For a while now I have been working through how I understand and talk about particular aspects of the Christian faith following my studies in theology. One such aspect is sin.
This is a difficult thing to write about because it is possible the things I say risk a certain palatability (mostly directed toward myself) and may at times touch on a whole bunch of other areas that cannot be explored (i.e. atonement theories and the nature of salvation – though I have a bunch of books lined up to read on this, which I’m looking forward to).
How I was taught to speak
Sin is an immensely loaded term and many of us approach it with a lot of baggage.
Here are some of the basic principles that I grew up with regarding sin.
  1. The default place I was taught to start with is the rules – or more specifically, breaking the rules. Sin was a violation of rules or commands.
  2. The consequences of such violations I understood to be punitive. The violations, regardless of what they were, were deemed to warrant punishment – no doubt they do in certain cases, but more often than not all rule breaking deserved punishment in hell.
  3. I also grew up understanding that I was sinful by my very nature. Not only did I sin in act but I was sinful by virtue of my very existence.
  4. I understood that I needed Jesus because of this. I stood guilty before God because of my sinfulness and sin and needed rescued or I risked being punishment, which of course I deserved. Jesus died on the cross for me, staying God’s anger – forgiveness was mine all I had to do was trust.
It is this outline that I grew up with I have been questioning, wrestling with and re-evaluating as I have found myself relearning how to speak Christian.
Without going into all the details as to why I disagree on particular details, aspects and over-emphases of the above points there are a few particular concerns I would like to sketch out about what I grew up thinking.
  1. The above locates sinfulness too much within our acts of transgression (not that this is completely mistaken – it is just extremely over-emphasized).
  2. I would also suggest that while a case for the inherent sinfulness of human nature can and should be made, there is too much that needs qualified and defined. Primarily, a misunderstanding lies in understanding that “original sin” makes us culpable before God and therefore deserving of His “wrath”, which brings us to the next point.
  3. What worries me most is that the above view too easily distorts our understandings of God and Jesus, which no doubt arises from the acute emphasis on, almost vindictive, punishment.
  4. The above has also been commandeered by what Scot McKnight calls the soterian gospel. So much so that it struggles to grapple with, or even recognize, numerous other vital aspects that may give greater meaning to the term sin.
  5. Finally, in relation to the previous point, this understanding of sin is so heavily individualistic that it almost totally fails to talk about and discuss the implications of sin on any other level other than that of the personal.
As a result the questions I have been working through include:
What is sin? How much does it have to do with me, specifically? If I am sinful is the primary emphasis on my needing punished? If I have sinned will it be held against me like a criminal record? These are the questions I have found myself asking, it is with them I have been rethinking.
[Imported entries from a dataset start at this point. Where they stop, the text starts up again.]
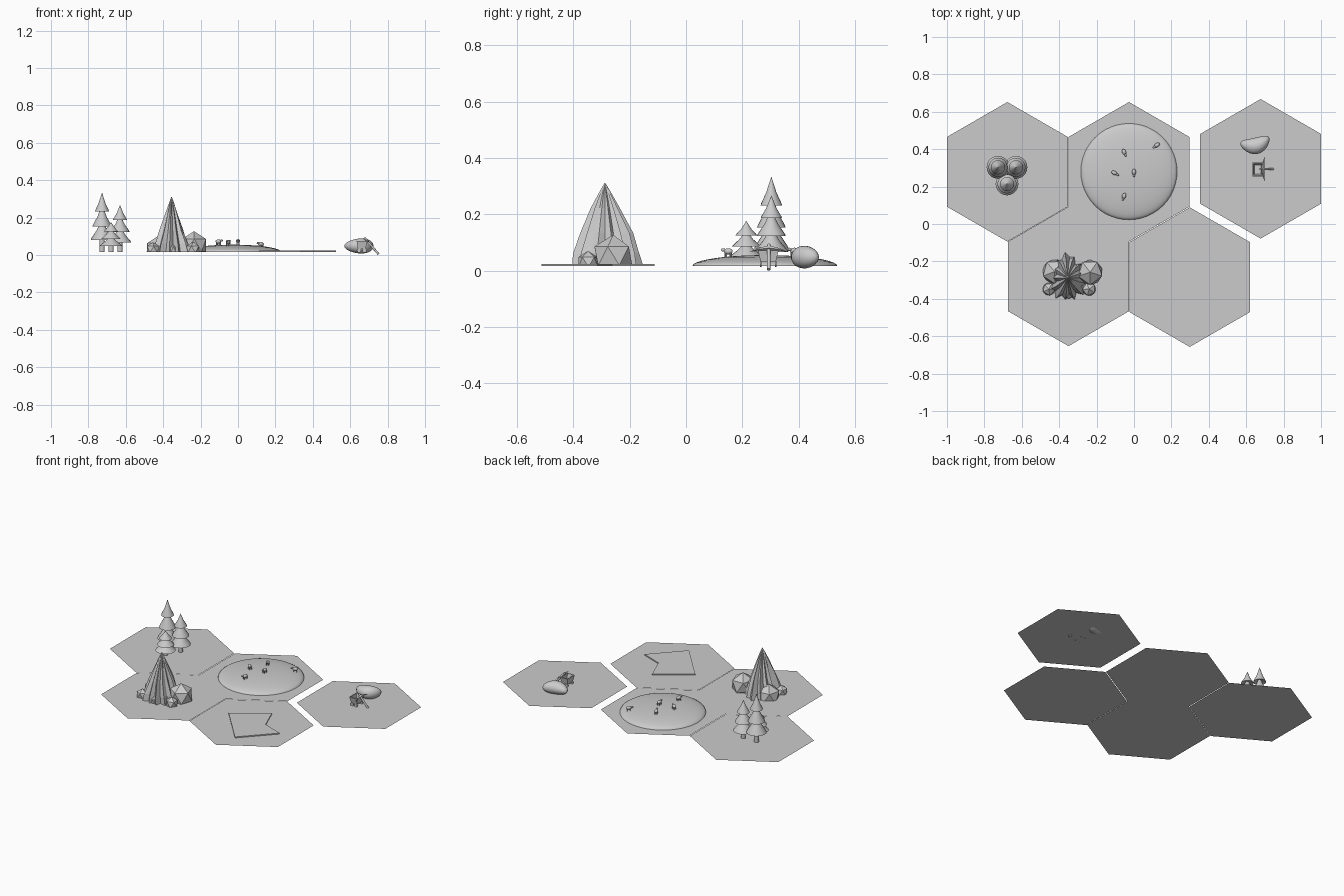
import bpy, bmesh, math, random
from mathutils import Matrix, Vector

random.seed(4)
cube = bpy.data.objects.get("Cube")
if cube:
    bpy.data.objects.remove(cube, do_unlink=True)

GROUND = 0.016
grey = bpy.data.materials.new("plain_grey")
grey.use_nodes = True
grey.diffuse_color = (0.6, 0.6, 0.6, 1)
bsdf = grey.node_tree.nodes["Principled BSDF"]
bsdf.inputs["Base Color"].default_value = grey.diffuse_color
bsdf.inputs["Roughness"].default_value = 0.8


def finish(name, bm, smooth=None):
    """Turn a bmesh into a named object, smooth below the given angle."""
    mesh = bpy.data.meshes.new(name)
    bm.to_mesh(mesh)
    bm.free()
    mesh.materials.append(grey)
    ob = bpy.data.objects.new(name, mesh)
    bpy.context.collection.objects.link(ob)
    if smooth:
        bpy.ops.object.select_all(action='DESELECT')
        ob.select_set(True)
        bpy.context.view_layer.objects.active = ob
        bpy.ops.object.shade_smooth_by_angle(angle=math.radians(smooth))
    return ob


def place(loc, scale=(1, 1, 1), turn=0, axis='Z'):
    return (Matrix.Translation(loc) @ Matrix.Rotation(math.radians(turn), 4, axis)
            @ Matrix.Diagonal((*scale, 1)))


def ball(bm, loc, scale, turn=0, seg=12):
    return bmesh.ops.create_uvsphere(bm, u_segments=seg, v_segments=seg // 2 + 1,
                                     radius=1, matrix=place(loc, scale, turn))


def box(bm, loc, size):
    bmesh.ops.create_cube(bm, size=1, matrix=place(loc, size))


def loft(bm, rings):
    """Skin a list of equal rings of points, first and last ring capped."""
    rows = [[bm.verts.new(p) for p in ring] for ring in rings]
    n = len(rows[0])
    for a, b in zip(rows, rows[1:]):
        for i in range(n):
            bm.faces.new((a[i], a[(i + 1) % n], b[(i + 1) % n], b[i]))
    bm.faces.new(rows[0][::-1])
    bm.faces.new(rows[-1])


def circle(x, y, z, r, n):
    return [(x + r * math.cos(i * math.tau / n), y + r * math.sin(i * math.tau / n), z)
            for i in range(n)]


# Hexagonal ground tiles
R = 0.373
tiles = {"forest_tile": (-0.677, 0.279), "pasture_tile": (-0.027, 0.279),
         "quarry_tile": (0.677, 0.295), "mountain_tile": (-0.35, -0.28),
         "field_tile": (0.298, -0.284)}
for name, (x, y) in tiles.items():
    bm = bmesh.new()
    bmesh.ops.create_circle(bm, cap_ends=True, segments=6, radius=R,
                            matrix=place((x, y, GROUND)))
    for v in bm.verts:      # pointed corners face front and back
        v.co = Matrix.Rotation(0, 3, 'Z') @ v.co
    if max(v.co.y for v in bm.verts) - y < R * 0.95:
        bmesh.ops.rotate(bm, verts=bm.verts, cent=(x, y, 0),
                         matrix=Matrix.Rotation(math.radians(30), 3, 'Z'))
    bmesh.ops.recalc_face_normals(bm, faces=bm.faces)
    for f in bm.faces:
        if f.normal.z < 0:
            f.normal_flip()
    finish(name, bm)

# Fir trees: trunk and three flared skirts
trees = {"tall_fir": (-0.727, 0.303, 0.317), "middle_fir": (-0.631, 0.303, 0.25),
         "short_fir": (-0.679, 0.214, 0.16)}
for name, (x, y, h) in trees.items():
    bm = bmesh.new()
    loft(bm, [circle(x, y, GROUND, 0.014, 12), circle(x, y, GROUND + h * 0.3, 0.014, 12)])
    for low, high, r in ((0.2, 0.56, 0.061), (0.43, 0.8, 0.051), (0.68, 1, 0.038)):
        z0, z1 = GROUND + h * low, GROUND + h * high
        loft(bm, [circle(x, y, z0 + (z1 - z0) * t, r * s, 20)
                  for t, s in ((0.1, 0.3), (0, 1), (0.08, 0.94), (0.45, 0.48), (1, 0.01))])
    finish(name, bm, 40)

# Folded mountain peak
bm = bmesh.new()
n = 26
folds = [(1.1 if i % 2 else 0.84) + random.uniform(-0.1, 0.1) for i in range(n)]
rings = []
for t, sx, sy in ((0, 0.098, 0.115), (0.15, 0.085, 0.108), (0.4, 0.06, 0.084),
                  (0.7, 0.032, 0.046), (0.92, 0.01, 0.014), (1, 0.001, 0.001)):
    ring = []
    for i, f in enumerate(folds):
        a = math.tau * i / n
        f += random.uniform(-0.05, 0.05)
        ring.append((-0.355 + sx * f * math.cos(a), -0.288 + sy * f * math.sin(a),
                     GROUND + 0.295 * t))
    rings.append(ring)
loft(bm, rings)
finish("mountain_peak", bm)

# Faceted boulders around the peak
boulders = {"right_boulder": (-0.425, -0.255, 0.03, 0.073),
            "left_boulder": (-0.235, -0.258, 0.052, 0.075),
            "right_small_boulder": (-0.455, -0.348, 0.03, 0.038),
            "left_small_boulder": (-0.24, -0.348, 0.03, 0.04),
            "front_boulder": (-0.35, -0.365, 0.025, 0.038)}
for name, (x, y, z, r) in boulders.items():
    bm = bmesh.new()
    bmesh.ops.create_icosphere(bm, subdivisions=1, radius=r,
                               matrix=place((x, y, z), turn=random.uniform(0, 70)))
    cut = bmesh.ops.bisect_plane(bm, geom=bm.verts[:] + bm.edges[:] + bm.faces[:],
                                 plane_co=(0, 0, GROUND), plane_no=(0, 0, -1),
                                 clear_outer=True)
    finish(name, bm)

# Low pasture hill
HX, HY, HR, HH = -0.027, 0.28, 0.257, 0.039
bm = bmesh.new()
loft(bm, [circle(HX, HY, GROUND + HH * math.sin(a), HR * math.cos(a) + 0.0005, 48)
          for a in [math.pi / 2 * k / 10 for k in range(11)]])
finish("pasture_hill", bm, 50)

# Grazing animals on the hill
herd = [(-0.053, 0.385, 25), (0.123, 0.422, -55), (-0.105, 0.273, 60),
        (0, 0.278, 0), (-0.053, 0.15, -20)]
for k, (x, y, turn) in enumerate(herd):
    d = math.hypot(x - HX, y - HY) / HR
    z = GROUND + HH * math.sqrt(max(0, 1 - d * d))
    bm = bmesh.new()
    ball(bm, (0, 0, 0.019), (0.011, 0.017, 0.011))
    ball(bm, (0, -0.019, 0.024), (0.006, 0.009, 0.006), seg=8)
    for sx in (-1, 1):
        for sy in (-1, 1):
            box(bm, (0.006 * sx, 0.009 * sy, 0.006), (0.004, 0.004, 0.016))
    bm.transform(place((x, y, z), turn=turn))
    finish(f"grazing_animal_{k + 1}", bm, 40)

# Notched field slab
outline = [(0.112, -0.257), (0.337, -0.513), (0.524, -0.315), (0.385, -0.262), (0.326, -0.112)]
bm = bmesh.new()
loft(bm, [[(x, y, z) for x, y in outline] for z in (GROUND, GROUND + 0.007)])
finish("field_slab", bm)

# Smooth kidney shaped rock
bm = bmesh.new()
ball(bm, (0, 0, 0), (0.08, 0.044, 0.04), seg=24)
for v in bm.verts:
    v.co.y += 4 * v.co.x ** 2 - 0.008
    v.co.z *= 1 + 1.5 * v.co.x
bm.transform(place((0.65, 0.425, 0.048), turn=12))
finish("smooth_rock", bm, 60)

# Open mine cart with wheels
bm = bmesh.new()
levels = ((0.031, 0.021, 0.027), (0.074, 0.028, 0.037), (0.074, 0.023, 0.032), (0.04, 0.018, 0.024))
loft(bm, [[(0.662 + a * sx, 0.292 + b * sy, z)
           for a, b in ((-1, -1), (1, -1), (1, 1), (-1, 1))] for z, sx, sy in levels])
for sx in (-1, 1):
    for sy in (-1, 1):
        bmesh.ops.create_cone(bm, cap_ends=True, segments=12, radius1=0.011, radius2=0.011,
                              depth=0.006, matrix=place((0.662 + 0.014 * sx, 0.292 + 0.027 * sy,
                                                         0.024), turn=90, axis='X'))
finish("mine_cart", bm, 35)

# Pickaxe leaning on the cart, handle tip below the tile
top, tip = Vector((0.675, 0.294, 0.092)), Vector((0.752, 0.294, 0.004))
bm = bmesh.new()
lean = (top - tip).to_track_quat('Z', 'Y').to_matrix().to_4x4()
bmesh.ops.create_cone(bm, cap_ends=True, segments=10, radius1=0.006, radius2=0.006,
                      depth=(top - tip).length,
                      matrix=Matrix.Translation((top + tip) / 2) @ lean)
finish("pickaxe_handle", bm, 40)
bm = bmesh.new()
head = []
for t in (-1, -0.6, 0, 0.6, 1):
    w = 0.009 * (1.05 - abs(t))
    c = Vector((0.688 + 0.012 * t * t, 0.294 + 0.066 * t, 0.08 - 0.013 * t * t))
    head.append([c + Vector((a * w, 0, b * w)) for a, b in ((-1, 0), (0, 1), (1, 0), (0, -1))])
loft(bm, head)
bmesh.ops.recalc_face_normals(bm, faces=bm.faces)
finish("pickaxe_head", bm)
Maybe you will join me as I try to find out what to think?
Question: How have you learnt to talk about sin? What is your primary understanding of it? Feel free to drop a comment.